[Opening TASK MATERIAL section]
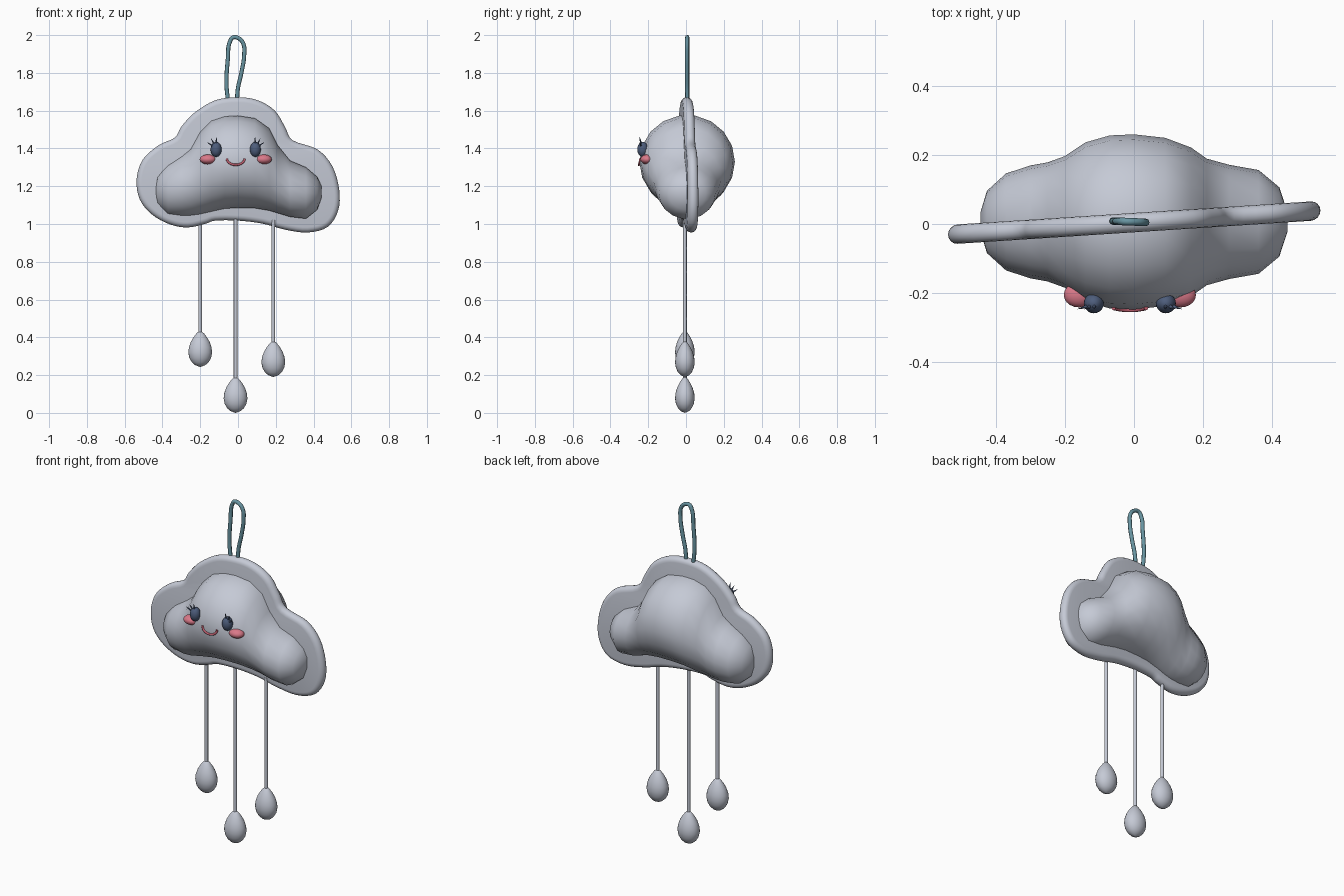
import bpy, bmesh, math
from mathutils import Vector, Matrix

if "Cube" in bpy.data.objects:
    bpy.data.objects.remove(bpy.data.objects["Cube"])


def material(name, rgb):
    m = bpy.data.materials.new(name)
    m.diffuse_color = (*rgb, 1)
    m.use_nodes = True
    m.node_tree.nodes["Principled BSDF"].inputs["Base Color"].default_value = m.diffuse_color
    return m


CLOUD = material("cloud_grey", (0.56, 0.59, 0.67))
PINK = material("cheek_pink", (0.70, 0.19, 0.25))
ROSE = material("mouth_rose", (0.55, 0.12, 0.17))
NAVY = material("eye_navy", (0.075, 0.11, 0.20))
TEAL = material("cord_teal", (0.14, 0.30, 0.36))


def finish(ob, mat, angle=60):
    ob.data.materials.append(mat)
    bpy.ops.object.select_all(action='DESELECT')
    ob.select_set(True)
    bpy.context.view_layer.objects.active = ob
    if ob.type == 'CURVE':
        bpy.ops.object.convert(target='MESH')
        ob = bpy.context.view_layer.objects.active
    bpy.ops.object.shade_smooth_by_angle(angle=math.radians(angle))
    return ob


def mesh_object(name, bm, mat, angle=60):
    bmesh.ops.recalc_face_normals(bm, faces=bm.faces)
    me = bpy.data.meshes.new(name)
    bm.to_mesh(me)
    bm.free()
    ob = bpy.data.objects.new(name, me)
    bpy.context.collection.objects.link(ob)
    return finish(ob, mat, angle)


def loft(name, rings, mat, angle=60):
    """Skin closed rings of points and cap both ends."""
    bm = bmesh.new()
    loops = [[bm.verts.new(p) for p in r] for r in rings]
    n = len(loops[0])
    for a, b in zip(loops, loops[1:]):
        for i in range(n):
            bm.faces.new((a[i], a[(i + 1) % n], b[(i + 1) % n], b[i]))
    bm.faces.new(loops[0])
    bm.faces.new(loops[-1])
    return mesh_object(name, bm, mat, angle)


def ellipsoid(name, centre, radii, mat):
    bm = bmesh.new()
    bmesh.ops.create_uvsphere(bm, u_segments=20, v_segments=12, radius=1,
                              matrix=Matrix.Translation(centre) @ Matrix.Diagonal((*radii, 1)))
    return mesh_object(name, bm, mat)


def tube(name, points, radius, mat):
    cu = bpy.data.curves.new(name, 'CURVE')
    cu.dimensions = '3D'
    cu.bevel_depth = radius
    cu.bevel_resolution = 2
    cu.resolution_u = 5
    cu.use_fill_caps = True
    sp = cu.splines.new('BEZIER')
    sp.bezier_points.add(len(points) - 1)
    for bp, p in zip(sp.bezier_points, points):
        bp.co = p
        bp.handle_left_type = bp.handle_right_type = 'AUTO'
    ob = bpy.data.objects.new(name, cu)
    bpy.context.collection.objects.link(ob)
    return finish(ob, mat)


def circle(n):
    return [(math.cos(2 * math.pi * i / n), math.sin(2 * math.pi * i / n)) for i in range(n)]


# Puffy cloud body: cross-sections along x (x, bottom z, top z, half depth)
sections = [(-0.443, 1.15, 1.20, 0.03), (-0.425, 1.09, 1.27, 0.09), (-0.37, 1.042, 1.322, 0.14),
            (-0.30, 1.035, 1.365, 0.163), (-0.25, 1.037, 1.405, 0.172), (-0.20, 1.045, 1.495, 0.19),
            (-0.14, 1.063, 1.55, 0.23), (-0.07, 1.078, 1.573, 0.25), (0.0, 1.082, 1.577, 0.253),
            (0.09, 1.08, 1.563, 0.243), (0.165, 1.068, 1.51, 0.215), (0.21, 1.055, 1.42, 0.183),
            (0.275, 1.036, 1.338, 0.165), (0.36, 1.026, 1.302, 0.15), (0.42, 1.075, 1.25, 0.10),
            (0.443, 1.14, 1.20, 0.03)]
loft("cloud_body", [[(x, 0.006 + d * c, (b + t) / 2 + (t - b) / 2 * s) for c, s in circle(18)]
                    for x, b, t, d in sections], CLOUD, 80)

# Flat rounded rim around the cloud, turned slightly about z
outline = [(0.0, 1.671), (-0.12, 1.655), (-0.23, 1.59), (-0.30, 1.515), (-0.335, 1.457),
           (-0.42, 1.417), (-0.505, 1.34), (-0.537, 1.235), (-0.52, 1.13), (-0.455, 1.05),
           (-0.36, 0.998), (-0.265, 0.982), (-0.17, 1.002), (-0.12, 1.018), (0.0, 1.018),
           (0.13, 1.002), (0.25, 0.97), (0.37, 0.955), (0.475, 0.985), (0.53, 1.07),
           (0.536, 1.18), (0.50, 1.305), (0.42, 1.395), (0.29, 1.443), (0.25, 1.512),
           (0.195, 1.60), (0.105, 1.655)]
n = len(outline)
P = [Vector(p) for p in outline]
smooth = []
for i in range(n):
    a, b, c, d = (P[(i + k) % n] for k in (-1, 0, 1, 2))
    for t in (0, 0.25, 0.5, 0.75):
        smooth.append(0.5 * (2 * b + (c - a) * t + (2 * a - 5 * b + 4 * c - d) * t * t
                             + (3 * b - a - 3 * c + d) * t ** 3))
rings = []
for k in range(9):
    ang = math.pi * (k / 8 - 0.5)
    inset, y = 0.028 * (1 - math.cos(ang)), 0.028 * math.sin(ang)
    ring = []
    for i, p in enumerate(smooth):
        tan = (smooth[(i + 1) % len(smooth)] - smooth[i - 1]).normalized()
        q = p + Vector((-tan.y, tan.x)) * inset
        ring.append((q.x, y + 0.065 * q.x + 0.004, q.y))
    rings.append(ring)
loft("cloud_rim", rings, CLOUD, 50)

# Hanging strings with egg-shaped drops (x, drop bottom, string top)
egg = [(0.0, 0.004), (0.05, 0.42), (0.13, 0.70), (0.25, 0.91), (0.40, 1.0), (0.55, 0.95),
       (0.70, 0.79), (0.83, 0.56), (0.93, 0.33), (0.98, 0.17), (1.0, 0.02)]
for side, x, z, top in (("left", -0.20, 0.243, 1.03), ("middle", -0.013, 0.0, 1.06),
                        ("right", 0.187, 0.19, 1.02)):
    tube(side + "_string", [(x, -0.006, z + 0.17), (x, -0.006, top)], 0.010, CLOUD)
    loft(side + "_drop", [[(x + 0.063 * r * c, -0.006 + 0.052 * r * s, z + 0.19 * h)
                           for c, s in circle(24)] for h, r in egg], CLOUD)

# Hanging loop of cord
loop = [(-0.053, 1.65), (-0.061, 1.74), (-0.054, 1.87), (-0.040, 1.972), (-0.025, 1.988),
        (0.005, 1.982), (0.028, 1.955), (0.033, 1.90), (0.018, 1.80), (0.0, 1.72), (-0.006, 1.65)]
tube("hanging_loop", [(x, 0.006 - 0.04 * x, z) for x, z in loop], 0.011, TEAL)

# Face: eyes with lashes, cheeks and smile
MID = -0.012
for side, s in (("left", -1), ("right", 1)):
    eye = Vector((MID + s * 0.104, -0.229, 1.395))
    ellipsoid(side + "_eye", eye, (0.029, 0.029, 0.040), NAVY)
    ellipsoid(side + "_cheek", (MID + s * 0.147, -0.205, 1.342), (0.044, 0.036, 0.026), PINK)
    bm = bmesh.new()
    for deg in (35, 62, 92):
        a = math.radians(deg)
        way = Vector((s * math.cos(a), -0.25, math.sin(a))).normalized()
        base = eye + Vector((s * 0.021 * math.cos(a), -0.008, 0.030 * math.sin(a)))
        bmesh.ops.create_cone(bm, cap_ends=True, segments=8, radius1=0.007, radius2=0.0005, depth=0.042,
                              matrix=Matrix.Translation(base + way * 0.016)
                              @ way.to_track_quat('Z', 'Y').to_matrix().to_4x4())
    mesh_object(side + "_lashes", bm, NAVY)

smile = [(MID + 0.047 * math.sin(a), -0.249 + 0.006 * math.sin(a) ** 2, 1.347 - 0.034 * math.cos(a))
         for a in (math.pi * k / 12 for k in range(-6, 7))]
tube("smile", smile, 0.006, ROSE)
[Closing TASK MATERIAL section]
TASK STATEMENT
Among the lines above, return those that hold the word "name".

TASK SOLUTION
def material(name, rgb):
    m = bpy.data.materials.new(name)
def mesh_object(name, bm, mat, angle=60):
    me = bpy.data.meshes.new(name)
    ob = bpy.data.objects.new(name, me)
def loft(name, rings, mat, angle=60):
    return mesh_object(name, bm, mat, angle)
def ellipsoid(name, centre, radii, mat):
    return mesh_object(name, bm, mat)
def tube(name, points, radius, mat):
    cu = bpy.data.curves.new(name, 'CURVE')
    ob = bpy.data.objects.new(name, cu)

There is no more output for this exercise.